||Was South Africa’s post-apartheid transition compromised by an intra-elite, socalled economic reconciliation that generally worsened poverty, unemployment and ecological degradation, while exacerbating racial, gender and geographical differences? Did the governments of Nelson Mandela and Thabo Mbeki fail to redistribute the country’s wealth? Did the transition extend South Africa’s reach into the region at the expense of the interests of other African nations and peoples?

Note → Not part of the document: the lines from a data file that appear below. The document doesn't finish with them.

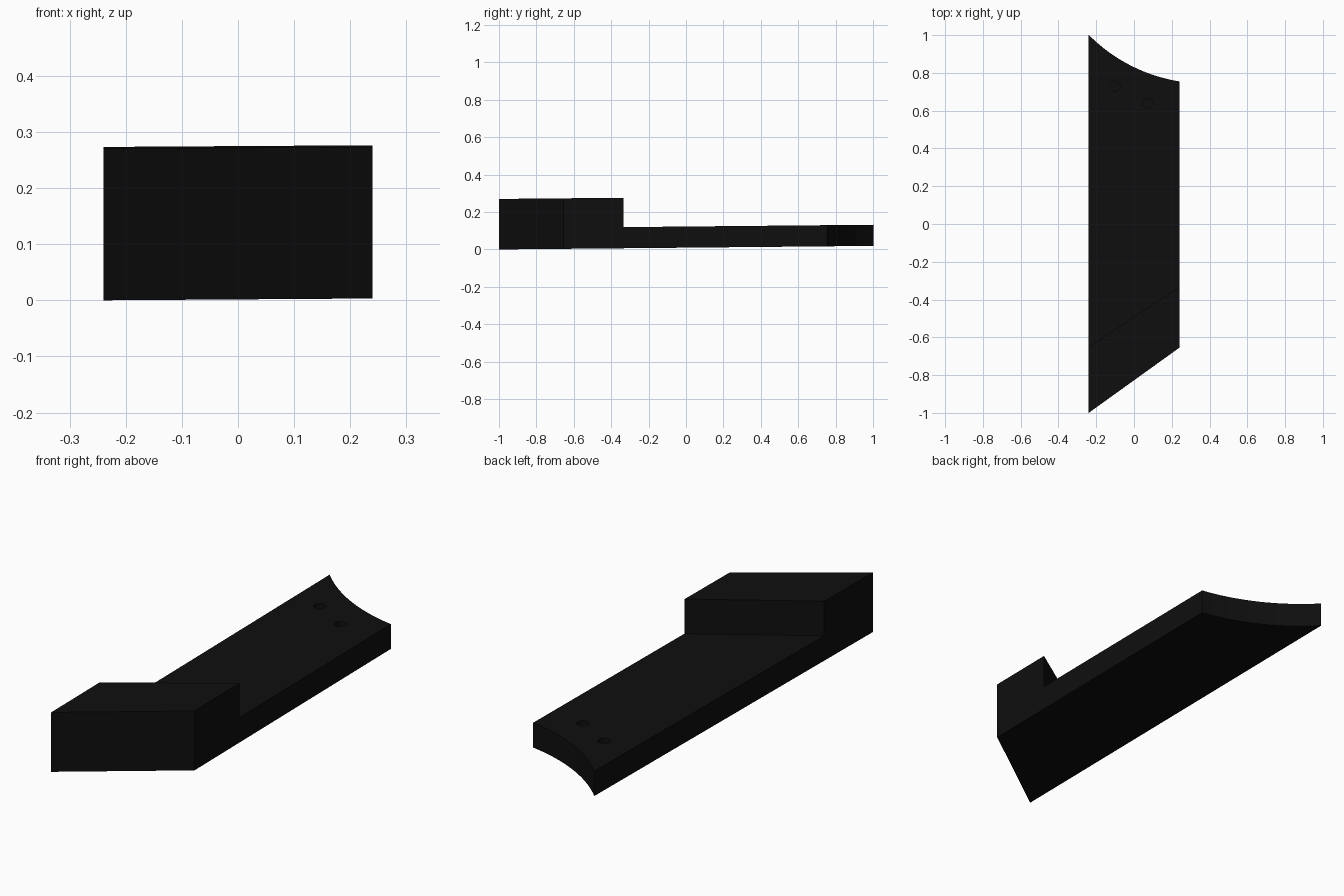
import bpy, bmesh, math

if "Cube" in bpy.data.objects:
    bpy.data.objects.remove(bpy.data.objects["Cube"])

SLOPE = 0.0095          # the whole piece rises slightly toward the back
THICK = 0.113           # plank thickness
HEIGHT = 0.27           # total height at the block
HALF = 0.24             # half width

black = bpy.data.materials.new("matte black")
black.diffuse_color = (0.0045, 0.0045, 0.0045, 1)
black.use_nodes = True
black.node_tree.nodes["Principled BSDF"].inputs["Base Color"].default_value = black.diffuse_color


def prism(name, outline, z0, z1):
    """Extrude a counter-clockwise outline from z0 to z1, following the slope."""
    bm = bmesh.new()
    low, high = [[bm.verts.new((x, y, z + SLOPE * (y + 1))) for x, y in outline]
                 for z in (z0, z1)]
    bm.faces.new(low[::-1])
    bm.faces.new(high)
    n = len(outline)
    for i in range(n):
        j = (i + 1) % n
        bm.faces.new((low[i], low[j], high[j], high[i]))
    mesh = bpy.data.meshes.new(name)
    bm.to_mesh(mesh)
    bm.free()
    mesh.materials.append(black)
    obj = bpy.data.objects.new(name, mesh)
    bpy.context.collection.objects.link(obj)
    return obj


def circle(cx, cy, r, n=24):
    return [(cx + r * math.cos(2 * math.pi * i / n),
             cy + r * math.sin(2 * math.pi * i / n)) for i in range(n)]


# Plank: slanted front end, concave arc at the back end
arc = []
for i in range(25):
    x = HALF - 2 * HALF * i / 24
    arc.append((x, 1.614 - math.sqrt(0.757 - (x - 0.378) ** 2)))
plank = prism("plank", [(-HALF, -1), (HALF, -0.655)] + arc, 0, THICK)

# Raised block on the slanted front end
prism("raised_block", [(-HALF, -1), (HALF, -0.655), (HALF, -0.333), (-HALF, -0.65)],
      THICK, HEIGHT)

# Two blind screw holes near the arc
for i, (cx, cy) in enumerate([(-0.10, 0.73), (0.07, 0.64)]):
    cutter = prism(f"screw_hole_cutter_{i + 1}", circle(cx, cy, 0.026), THICK - 0.06, THICK + 0.05)
    cutter.hide_render = True
    cutter.hide_viewport = True
    cut = plank.modifiers.new(f"screw_hole_{i + 1}", 'BOOLEAN')
    cut.operation = 'DIFFERENCE'
    cut.solver = 'EXACT'
    cut.object = cutter

# Smooth the arc and hole walls, keep the corners sharp
bpy.context.view_layer.objects.active = plank
plank.select_set(True)
bpy.ops.object.shade_smooth_by_angle(angle=math.radians(30))
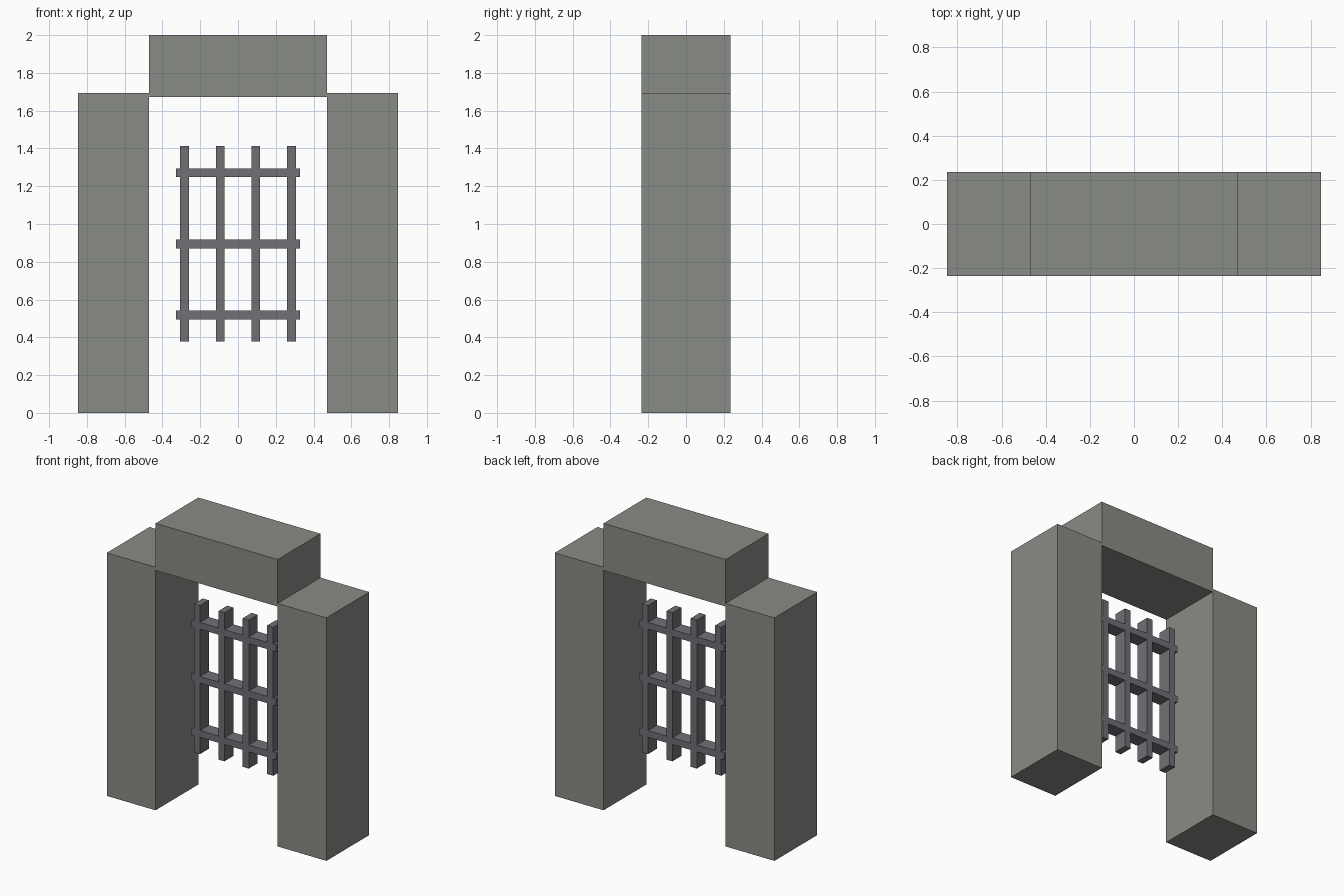
import bpy

if "Cube" in bpy.data.objects:
    bpy.data.objects.remove(bpy.data.objects["Cube"])


def box(name, x, z, y):
    """Box spanning x and z ranges, with depth y centred on y = 0."""
    bpy.ops.mesh.primitive_cube_add(size=1, location=(sum(x) / 2, 0, sum(z) / 2))
    ob = bpy.context.object
    ob.name = name
    ob.scale = (x[1] - x[0], y, z[1] - z[0])
    bpy.ops.object.transform_apply(location=False, rotation=False, scale=True)
    return ob


def paint(ob, mat):
    ob.data.materials.append(mat)


stone = bpy.data.materials.new("stone")
stone.diffuse_color = (0.25, 0.26, 0.235, 1)
stone.use_nodes = True
stone.node_tree.nodes["Principled BSDF"].inputs["Base Color"].default_value = stone.diffuse_color
iron = bpy.data.materials.new("iron")
iron.diffuse_color = (0.16, 0.16, 0.18, 1)
iron.use_nodes = True
iron.node_tree.nodes["Principled BSDF"].inputs["Base Color"].default_value = iron.diffuse_color

# Stone pillars and lintel
paint(box("left_pillar", (-0.847, -0.471), (0, 1.694), 0.471), stone)
paint(box("right_pillar", (0.471, 0.847), (0, 1.694), 0.471), stone)
paint(box("lintel", (-0.471, 0.471), (1.672, 2.0), 0.471), stone)

# Iron grille: upright and cross bars
HALF, DEPTH = 0.0235, 0.098
for i in range(4):
    x = -0.2825 + i * 0.1883
    paint(box(f"upright_bar_{i + 1}", (x - HALF, x + HALF), (0.377, 1.412), DEPTH), iron)
for i in range(3):
    z = 0.518 + i * 0.3766
    paint(box(f"cross_bar_{i + 1}", (-0.328, 0.328), (z - HALF, z + HALF), DEPTH), iron)
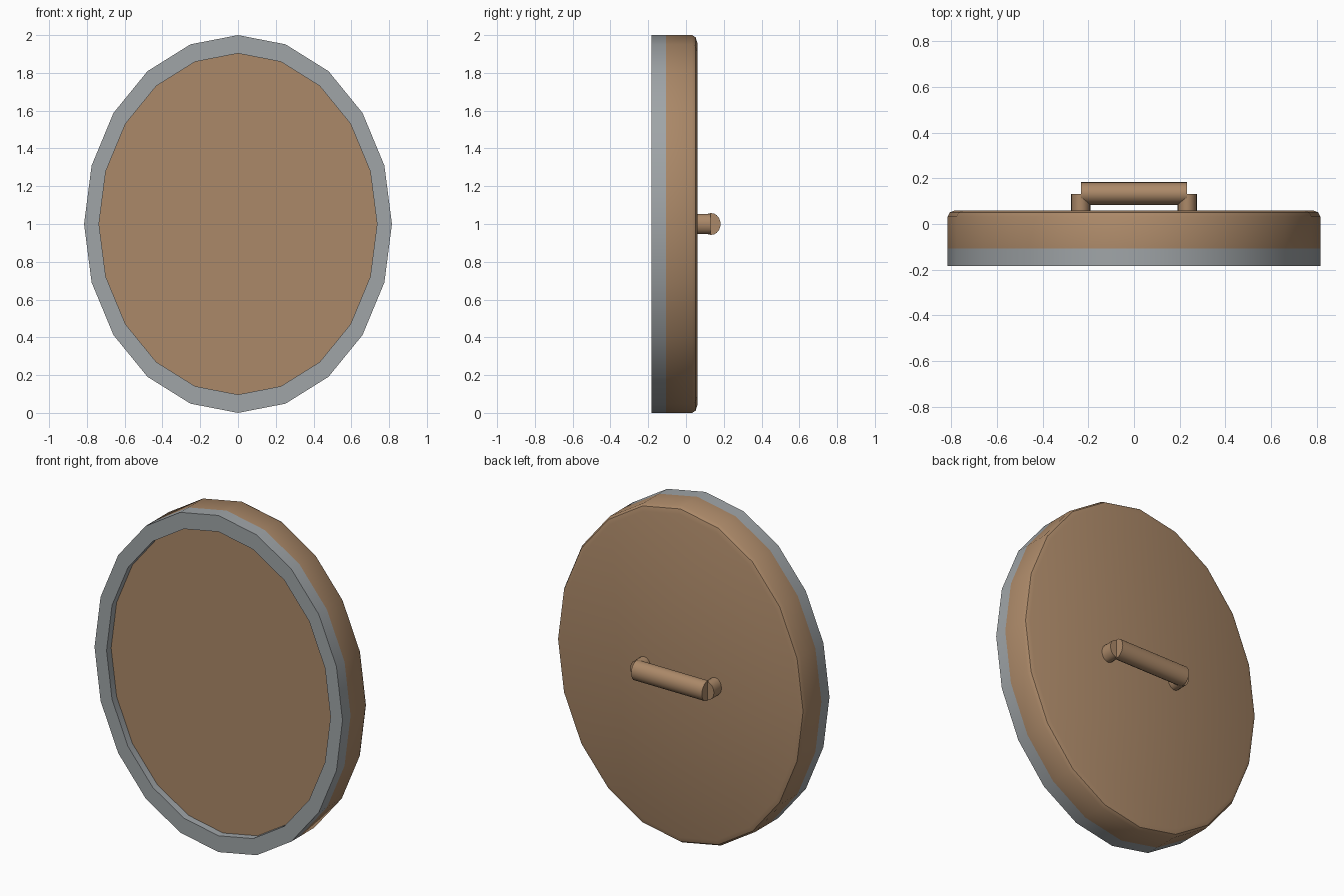
import bpy, bmesh, math
from mathutils import Matrix

if "Cube" in bpy.data.objects:
    bpy.data.objects.remove(bpy.data.objects["Cube"])

HALF_W, HALF_H = 0.815, 1.0


def material(name, color):
    m = bpy.data.materials.new(name)
    m.use_nodes = True
    m.diffuse_color = color
    m.node_tree.nodes["Principled BSDF"].inputs["Base Color"].default_value = color
    return m


wood = material("warm wood", (0.41, 0.25, 0.14, 1))
metal = material("grey metal", (0.35, 0.375, 0.39, 1))


def finish(name, bm, mat, angle):
    bmesh.ops.recalc_face_normals(bm, faces=bm.faces)
    me = bpy.data.meshes.new(name)
    bm.to_mesh(me)
    bm.free()
    me.materials.append(mat)
    ob = bpy.data.objects.new(name, me)
    bpy.context.collection.objects.link(ob)
    bpy.ops.object.select_all(action="DESELECT")
    ob.select_set(True)
    bpy.context.view_layer.objects.active = ob
    bpy.ops.object.shade_smooth_by_angle(angle=math.radians(angle))
    return ob


def oval(name, profile, mat, angle, closed=False, sides=20):
    """Sweep a (radius, y) profile around the oval's centre."""
    bm = bmesh.new()
    rings = []
    for r, y in profile:
        turns = [2 * math.pi * i / sides for i in range(sides)]
        rings.append([bm.verts.new((HALF_W * r * math.sin(a), y, 1 + HALF_H * r * math.cos(a)))
                      for a in turns])
    pairs = list(zip(rings, rings[1:]))
    if closed:
        pairs.append((rings[-1], rings[0]))
    else:
        bm.faces.new(rings[0])
        bm.faces.new(rings[-1])
    for a, b in pairs:
        for i in range(sides):
            j = (i + 1) % sides
            bm.faces.new((a[i], a[j], b[j], b[i]))
    return finish(name, bm, mat, angle)


def rod(name, axis, centre, scale, length):
    """Oval rod along the x or y axis."""
    bm = bmesh.new()
    bmesh.ops.create_cone(bm, cap_ends=True, segments=20, radius1=1, radius2=1, depth=length)
    turn = Matrix.Rotation(math.pi / 2, 4, "Y" if axis == "x" else "X")
    bm.transform(Matrix.Translation(centre) @ Matrix.Diagonal((*scale, 1)) @ turn)
    return finish(name, bm, wood, 35)


# Wooden board: rounded back edge, raised panel seated inside the rim
oval("shield_board", [(0.903, -0.14), (0.903, -0.107), (1.0, -0.107),
                      (1.0, 0.032), (0.988, 0.051), (0.96, 0.06)], wood, 40)

# Metal rim around the front
oval("shield_rim", [(0.903, -0.183), (1.0, -0.183), (1.0, -0.107), (0.903, -0.107)],
     metal, 30, closed=True)

# Handle on the back: two posts and a grip bar
for side, x in (("left", 0.233), ("right", -0.233)):
    rod(f"handle_post_{side}", "y", (x, 0.09, 1), (0.042, 1, 0.053), 0.082)
rod("handle_grip", "x", (0, 0.133, 1), (1, 0.05, 0.058), 0.465)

If the answers are broadly affirmative, we may as a result now be witnessing a double-movement reaction to the truncated character of liberation. With intensified commoditization has come a vast upsurge of social unrest, in the manner Karl Polanyi might have predicted. A new popular opposition to the excesses of elite reconciliation began to emerge around 2000. By late 2005, Safety and Security Minister Charles Nqakula recorded 5,085 protests over the prior year, of which he considered 881 to be “illegal.”